“Lady Caroline’s Reward” is also Regency-set
Lady Caroline Eversley is the only child of the Earl of Blackshire. He is growing forgetful and she needs a chaperone so hires Miss Dinah Watkin, a distant relative whom she met once at a family gathering and enjoyed good friendship with.
While dealing with unwanted suitors, Dinah and Caroline fall in love, and Dinah teaches Caroline all about sex. But the problem of Caroline’s suitable chaperonage refuses to go away. And in Regency England unmarried women had almost no rights. Whatever will happen to them as the Earl’s health fails?
In “Loving Lydia”, Lydia has always concentrated on her career. It’s only now she realizes she wants love as well. http://www.breathlesspress.com/erotic/loving-lydia.html
Tammy's sights are set and goals targeted. With one thing on her mind - Lydia - she will stop at nothing to satisfy every craving her body has for the seductive female, including showing up at the same gym for a chance encounter.
Lydia's career is in her pocket. Successful, motivated, and driven, Lydia realizes she wants more out of life than just her job. Aware of Tammy's intentions, Lydia decides to play along, at least until a cup of steaming hot coffee turns into a passionate night. Can she split her life between her career and Tammy?

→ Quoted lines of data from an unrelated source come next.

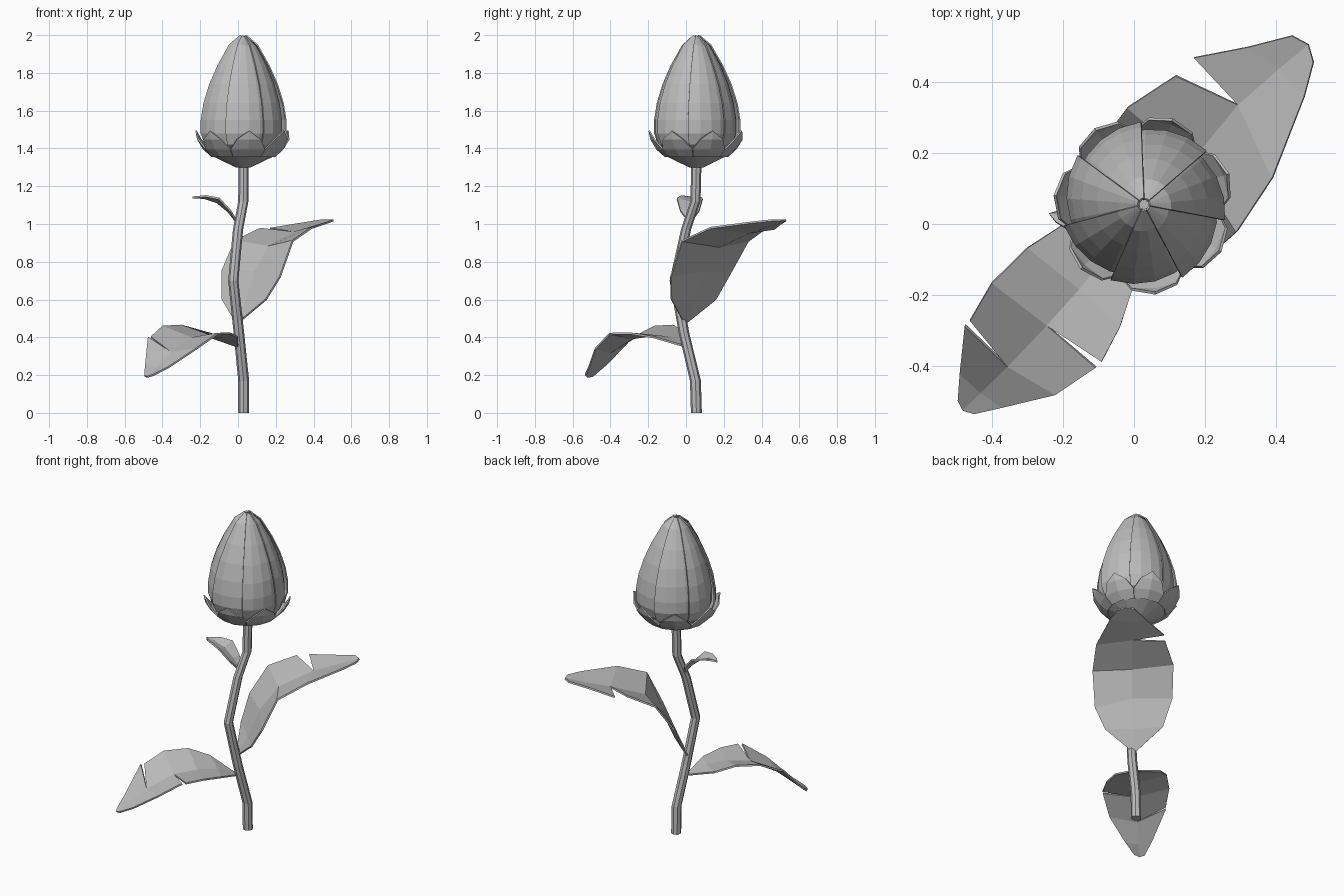
import bpy, bmesh, math
from mathutils import Vector

cube = bpy.data.objects.get("Cube")
if cube:
    bpy.data.objects.remove(cube, do_unlink=True)

grey = bpy.data.materials.new("plain grey")
grey.use_nodes = True
COLOUR = (0.5, 0.5, 0.5, 1)
grey.diffuse_color = COLOUR
grey.node_tree.nodes["Principled BSDF"].inputs["Base Color"].default_value = COLOUR


def finish(name, bm, thickness=0, offset=0):
    """Weld the mesh, make it an object and give thin parts their thickness."""
    bmesh.ops.remove_doubles(bm, verts=bm.verts, dist=0.0005)
    bmesh.ops.recalc_face_normals(bm, faces=bm.faces)
    mesh = bpy.data.meshes.new(name)
    bm.to_mesh(mesh)
    bm.free()
    mesh.materials.append(grey)
    obj = bpy.data.objects.new(name, mesh)
    bpy.context.collection.objects.link(obj)
    if thickness:
        mod = obj.modifiers.new("thickness", "SOLIDIFY")
        mod.thickness, mod.offset = thickness, offset
    return obj


def loft(name, rings, sides):
    """Tube through horizontal rings given as (x, y, z, radius)."""
    bm = bmesh.new()
    loops = []
    for x, y, z, r in rings:
        angles = [math.tau * i / sides for i in range(sides)]
        loops.append([bm.verts.new((x + r * math.cos(a), y + r * math.sin(a), z))
                      for a in angles])
    for low, high in zip(loops, loops[1:]):
        for i in range(sides):
            j = (i + 1) % sides
            bm.faces.new((low[i], low[j], high[j], high[i]))
    bm.faces.new(loops[0][::-1])
    bm.faces.new(loops[-1])
    return finish(name, bm)


def leaf(name, origin, along, across, mid, sides, tears=()):
    """Two half blades of (along, across, z) rows; tears are (side, row, half gap)."""
    bm = bmesh.new()
    along, across = Vector(along).normalized(), Vector(across).normalized()

    def place(p, shift=0):
        flat = Vector(origin) + along * (p[0] + shift) + across * p[1]
        return bm.verts.new((flat.x, flat.y, p[2]))

    for s, edge in enumerate(sides):
        gaps = {row: gap for side, row, gap in tears if side == s}
        edge = [mid[0]] + edge
        for i in range(len(mid) - 1):
            inner = [place(mid[i]), place(mid[i + 1])]
            upper = place(edge[i + 1], -gaps.get(i + 1, 0))
            if i == 0:
                bm.faces.new(inner + [upper])
            else:
                bm.faces.new(inner + [upper, place(edge[i], gaps.get(i, 0))])
    # Keep the same facing on both halves before thickening
    return finish(name, bm, 0.01)


# Bent stem
loft("stem", [(.03, .055, 0, .029), (.03, .05, .17, .029), (.005, -.01, .42, .028),
              (-.025, -.06, .7, .027), (.0, .0, .97, .027), (.028, .05, 1.12, .027),
              (.03, .055, 1.32, .027)], 8)

# Upper large leaf
leaf("upper_leaf", (0, 0, 0), (1, 1, 0), (-1, 1, 0),
     [(-.01, 0, .47), (.06, 0, .59), (.13, 0, .75), (.24, .01, .88), (.445, .03, .955),
      (.6, .02, .99), (.705, .01, 1.02)],
     [[(.05, .17, .6), (.11, .23, .75), (.22, .245, .91), (.415, .212, .975),
       (.58, .125, 1.0), (.69, .06, 1.02)],
      [(.05, -.16, .6), (.1, -.215, .72), (.19, -.22, .91), (.368, -.184, .98),
       (.594, -.085, 1.01), (.68, -.035, 1.02)]],
     [(0, 4, .036)])

# Lower large leaf
leaf("lower_leaf", (0, 0, 0), (-1, -1, 0), (-1, 1, 0),
     [(0, 0, .35), (.12, -.01, .40), (.24, -.02, .41), (.375, -.028, .395),
      (.534, -.032, .32), (.64, -.03, .235), (.71, -.03, .19)],
     [[(.14, .14, .42), (.26, .165, .462), (.4, .166, .457), (.528, .135, .40),
       (.643, .05, .26), (.7, .0, .195)],
      [(.12, -.12, .40), (.233, -.177, .42), (.35, -.21, .42), (.495, -.184, .34),
       (.626, -.103, .24), (.695, -.06, .2)]],
     [(0, 4, .01), (1, 3, .011)])

# Small leaf near the top of the stem
small_edge = [(.04, .05, 1.07), (.1, .068, 1.135), (.17, .045, 1.148), (.22, .015, 1.143)]
leaf("small_leaf", (0, .02, 0), (-1, 0, 0), (0, 1, 0),
     [(.0, 0, 1.0), (.05, 0, 1.065), (.11, 0, 1.115), (.18, 0, 1.138), (.24, .01, 1.14)],
     [small_edge, [(u, -v, z) for u, v, z in small_edge]])

# Receptacle under the bud
CX, CY, COUNT = .028, .055, 7
loft("receptacle", [(CX, CY, 1.3, .04), (CX, CY, 1.36, .165), (CX, CY, 1.4, .17)], 14)


def bud_point(bm, angle, radius, z):
    return bm.verts.new((CX + radius * math.cos(angle), CY + radius * math.sin(angle), z))


# Petals wrap around the bud, each tucked under its neighbour on one side
PROFILE = [(.15, 1.38), (.2, 1.42), (.222, 1.48), (.222, 1.55), (.208, 1.64),
           (.178, 1.74), (.135, 1.84), (.075, 1.94), (.018, 1.99)]
STEP = math.tau / COUNT
COLUMNS = 4
for k in range(COUNT):
    start = math.radians(92) + k * STEP
    bm = bmesh.new()
    grid = []
    for r, z in PROFILE:
        row = []
        for c in range(COLUMNS + 1):
            t = c / COLUMNS
            row.append(bud_point(bm, start + t * STEP * 1.25, r * (1.05 - .13 * t),
                                 z + (.01 * (1 - t) if z > 1.9 else 0)))
        grid.append(row)
    for low, high in zip(grid, grid[1:]):
        for c in range(COLUMNS):
            bm.faces.new((low[c], low[c + 1], high[c + 1], high[c]))
    finish(f"petal_{k + 1}", bm, .007, -1)

# Pointed sepals cupping the bud
for k in range(COUNT):
    centre = math.radians(20) + k * STEP
    bm = bmesh.new()
    rows = [[bud_point(bm, centre + side * STEP * width, r, z) for side in (-1, 0, 1)]
            for r, z, width in ((.163, 1.36, .5), (.208, 1.4, .5), (.238, 1.45, .3))]
    tip = bud_point(bm, centre, .248, 1.495)
    for low, high in zip(rows, rows[1:]):
        for c in range(2):
            bm.faces.new((low[c], low[c + 1], high[c + 1], high[c]))
    for c in range(2):
        bm.faces.new((rows[-1][c], rows[-1][c + 1], tip))
    finish(f"sepal_{k + 1}", bm, .008, -1)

Will Tammy be able to quench her thirst for Lydia with one night of hot sex, or will she be left wanting more?